**ABOUT THIS TASK**
Please restate the records below word for word, leaving out every picture.
**** RECORD SET ****
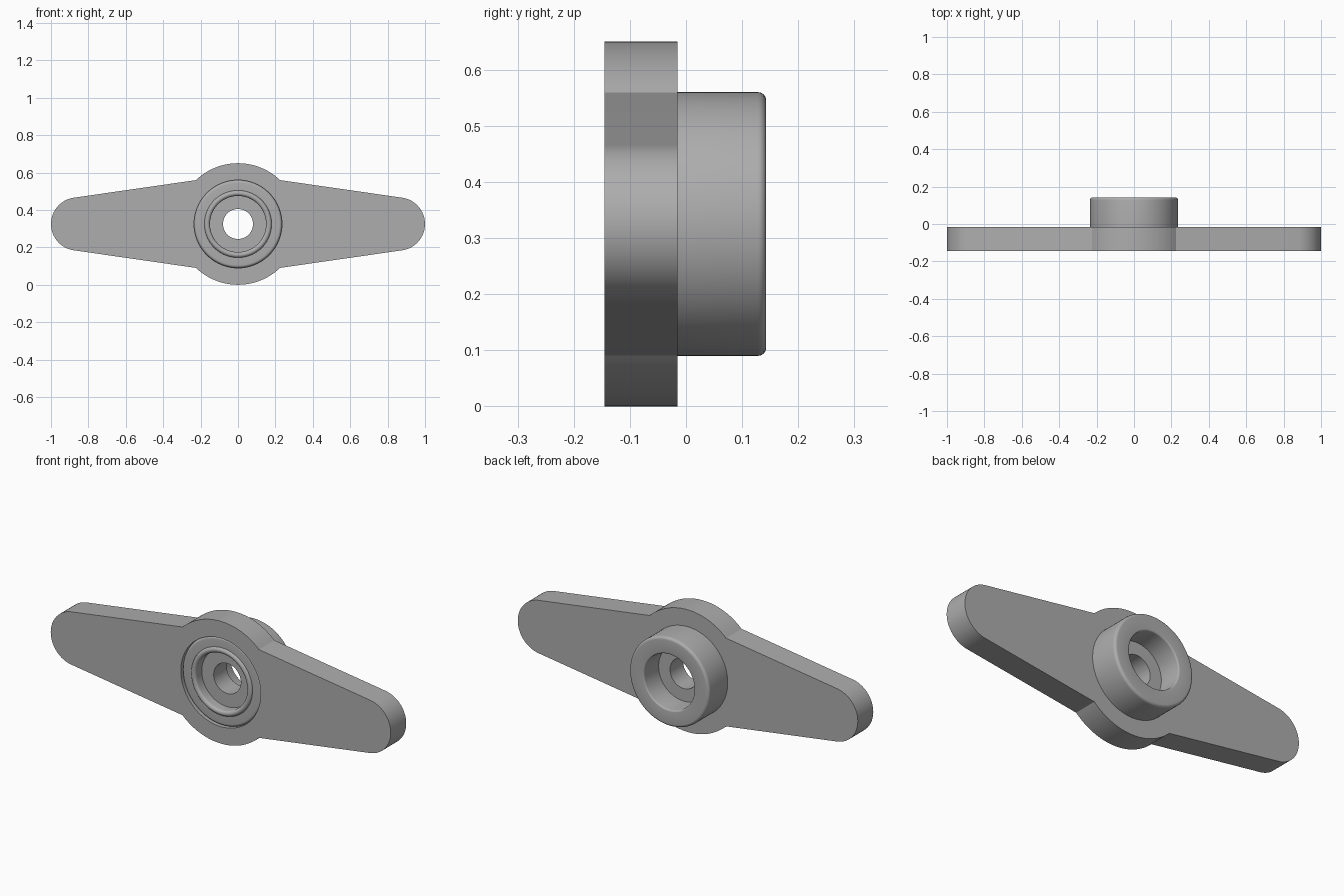
import bpy, bmesh, math
from mathutils import Vector

cube = bpy.data.objects.get("Cube")
if cube:
    bpy.data.objects.remove(cube)

CENTRE_Z = 0.325
FRONT, PLATE_BACK, HUB_BACK = -0.145, -0.015, 0.143
HUB_R = 0.235

grey = bpy.data.materials.new("plain grey")
grey.use_nodes = True
grey.diffuse_color = (0.42, 0.42, 0.42, 1)
grey.node_tree.nodes["Principled BSDF"].inputs["Base Color"].default_value = (0.42, 0.42, 0.42, 1)


def finish(name, bm):
    bmesh.ops.recalc_face_normals(bm, faces=bm.faces)
    mesh = bpy.data.meshes.new(name)
    bm.to_mesh(mesh)
    bm.free()
    obj = bpy.data.objects.new(name, mesh)
    obj.location.z = CENTRE_Z
    mesh.materials.append(grey)
    bpy.context.collection.objects.link(obj)
    bpy.ops.object.select_all(action="DESELECT")
    obj.select_set(True)
    bpy.context.view_layer.objects.active = obj
    bpy.ops.object.shade_smooth_by_angle(angle=math.radians(30))
    return obj


def arc(cx, cy, r, a0, a1, n):
    angles = [math.radians(a0 + (a1 - a0) * i / n) for i in range(n + 1)]
    return [(cx + r * math.cos(a), cy + r * math.sin(a)) for a in angles]


# Wing plate: tapered arms with rounded tips around a central disc
right = arc(0.858, 0, 0.142, -82, 82, 32)
top = arc(0, 0, 0.325, 46.2, 133.8, 32)
outline = right + top
outline += [(-x, -y) for x, y in outline]
hole = arc(0, 0, HUB_R, 0, 360, 96)[:-1]

bm = bmesh.new()
edges = []
for loop in (outline, hole):
    verts = [bm.verts.new((x, FRONT, z)) for x, z in loop]
    edges += [bm.edges.new((v, verts[i - 1])) for i, v in enumerate(verts)]
bmesh.ops.triangle_fill(bm, edges=edges, use_beauty=True)
bmesh.ops.dissolve_limit(bm, angle_limit=0.01, verts=[], edges=bm.edges)
solid = bmesh.ops.extrude_face_region(bm, geom=bm.faces[:])
moved = [v for v in solid["geom"] if isinstance(v, bmesh.types.BMVert)]
bmesh.ops.translate(bm, verts=moved, vec=(0, PLATE_BACK - FRONT, 0))
finish("wing_plate", bm)

# Hub: turned profile (radius, depth) with rounded rims, a bead and two bores
rim = 0.015
profile = [(0.08, -0.09), (0.15, -0.09)]
profile += arc(0.165, FRONT + rim, rim, 180, 360, 12)
profile += [(0.18, FRONT + 0.01)]
profile += arc(HUB_R - rim, FRONT + 0.01 + rim, rim, -90, 0, 6)
profile += arc(HUB_R - rim, HUB_BACK - rim, rim, 0, 90, 6)
profile += arc(0.155, HUB_BACK - 0.008, 0.008, 90, 180, 4)
profile += [(0.147, 0.02), (0.08, 0.02)]

bm = bmesh.new()
verts = [bm.verts.new((r, y, 0)) for r, y in profile]
edges = [bm.edges.new((v, verts[i - 1])) for i, v in enumerate(verts)]
bmesh.ops.spin(bm, geom=verts + edges, cent=Vector(), axis=(0, 1, 0),
               angle=math.tau, steps=96, use_merge=True, use_duplicate=False)
bmesh.ops.remove_doubles(bm, verts=bm.verts, dist=0.0001)
finish("centre_hub", bm)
****
**WRITTEN SOLUTION**
import bpy, bmesh, math
from mathutils import Vector

cube = bpy.data.objects.get("Cube")
if cube:
    bpy.data.objects.remove(cube)

CENTRE_Z = 0.325
FRONT, PLATE_BACK, HUB_BACK = -0.145, -0.015, 0.143
HUB_R = 0.235

grey = bpy.data.materials.new("plain grey")
grey.use_nodes = True
grey.diffuse_color = (0.42, 0.42, 0.42, 1)
grey.node_tree.nodes["Principled BSDF"].inputs["Base Color"].default_value = (0.42, 0.42, 0.42, 1)


def finish(name, bm):
    bmesh.ops.recalc_face_normals(bm, faces=bm.faces)
    mesh = bpy.data.meshes.new(name)
    bm.to_mesh(mesh)
    bm.free()
    obj = bpy.data.objects.new(name, mesh)
    obj.location.z = CENTRE_Z
    mesh.materials.append(grey)
    bpy.context.collection.objects.link(obj)
    bpy.ops.object.select_all(action="DESELECT")
    obj.select_set(True)
    bpy.context.view_layer.objects.active = obj
    bpy.ops.object.shade_smooth_by_angle(angle=math.radians(30))
    return obj


def arc(cx, cy, r, a0, a1, n):
    angles = [math.radians(a0 + (a1 - a0) * i / n) for i in range(n + 1)]
    return [(cx + r * math.cos(a), cy + r * math.sin(a)) for a in angles]


# Wing plate: tapered arms with rounded tips around a central disc
right = arc(0.858, 0, 0.142, -82, 82, 32)
top = arc(0, 0, 0.325, 46.2, 133.8, 32)
outline = right + top
outline += [(-x, -y) for x, y in outline]
hole = arc(0, 0, HUB_R, 0, 360, 96)[:-1]

bm = bmesh.new()
edges = []
for loop in (outline, hole):
    verts = [bm.verts.new((x, FRONT, z)) for x, z in loop]
    edges += [bm.edges.new((v, verts[i - 1])) for i, v in enumerate(verts)]
bmesh.ops.triangle_fill(bm, edges=edges, use_beauty=True)
bmesh.ops.dissolve_limit(bm, angle_limit=0.01, verts=[], edges=bm.edges)
solid = bmesh.ops.extrude_face_region(bm, geom=bm.faces[:])
moved = [v for v in solid["geom"] if isinstance(v, bmesh.types.BMVert)]
bmesh.ops.translate(bm, verts=moved, vec=(0, PLATE_BACK - FRONT, 0))
finish("wing_plate", bm)

# Hub: turned profile (radius, depth) with rounded rims, a bead and two bores
rim = 0.015
profile = [(0.08, -0.09), (0.15, -0.09)]
profile += arc(0.165, FRONT + rim, rim, 180, 360, 12)
profile += [(0.18, FRONT + 0.01)]
profile += arc(HUB_R - rim, FRONT + 0.01 + rim, rim, -90, 0, 6)
profile += arc(HUB_R - rim, HUB_BACK - rim, rim, 0, 90, 6)
profile += arc(0.155, HUB_BACK - 0.008, 0.008, 90, 180, 4)
profile += [(0.147, 0.02), (0.08, 0.02)]

bm = bmesh.new()
verts = [bm.verts.new((r, y, 0)) for r, y in profile]
edges = [bm.edges.new((v, verts[i - 1])) for i, v in enumerate(verts)]
bmesh.ops.spin(bm, geom=verts + edges, cent=Vector(), axis=(0, 1, 0),
               angle=math.tau, steps=96, use_merge=True, use_duplicate=False)
bmesh.ops.remove_doubles(bm, verts=bm.verts, dist=0.0001)
finish("centre_hub", bm)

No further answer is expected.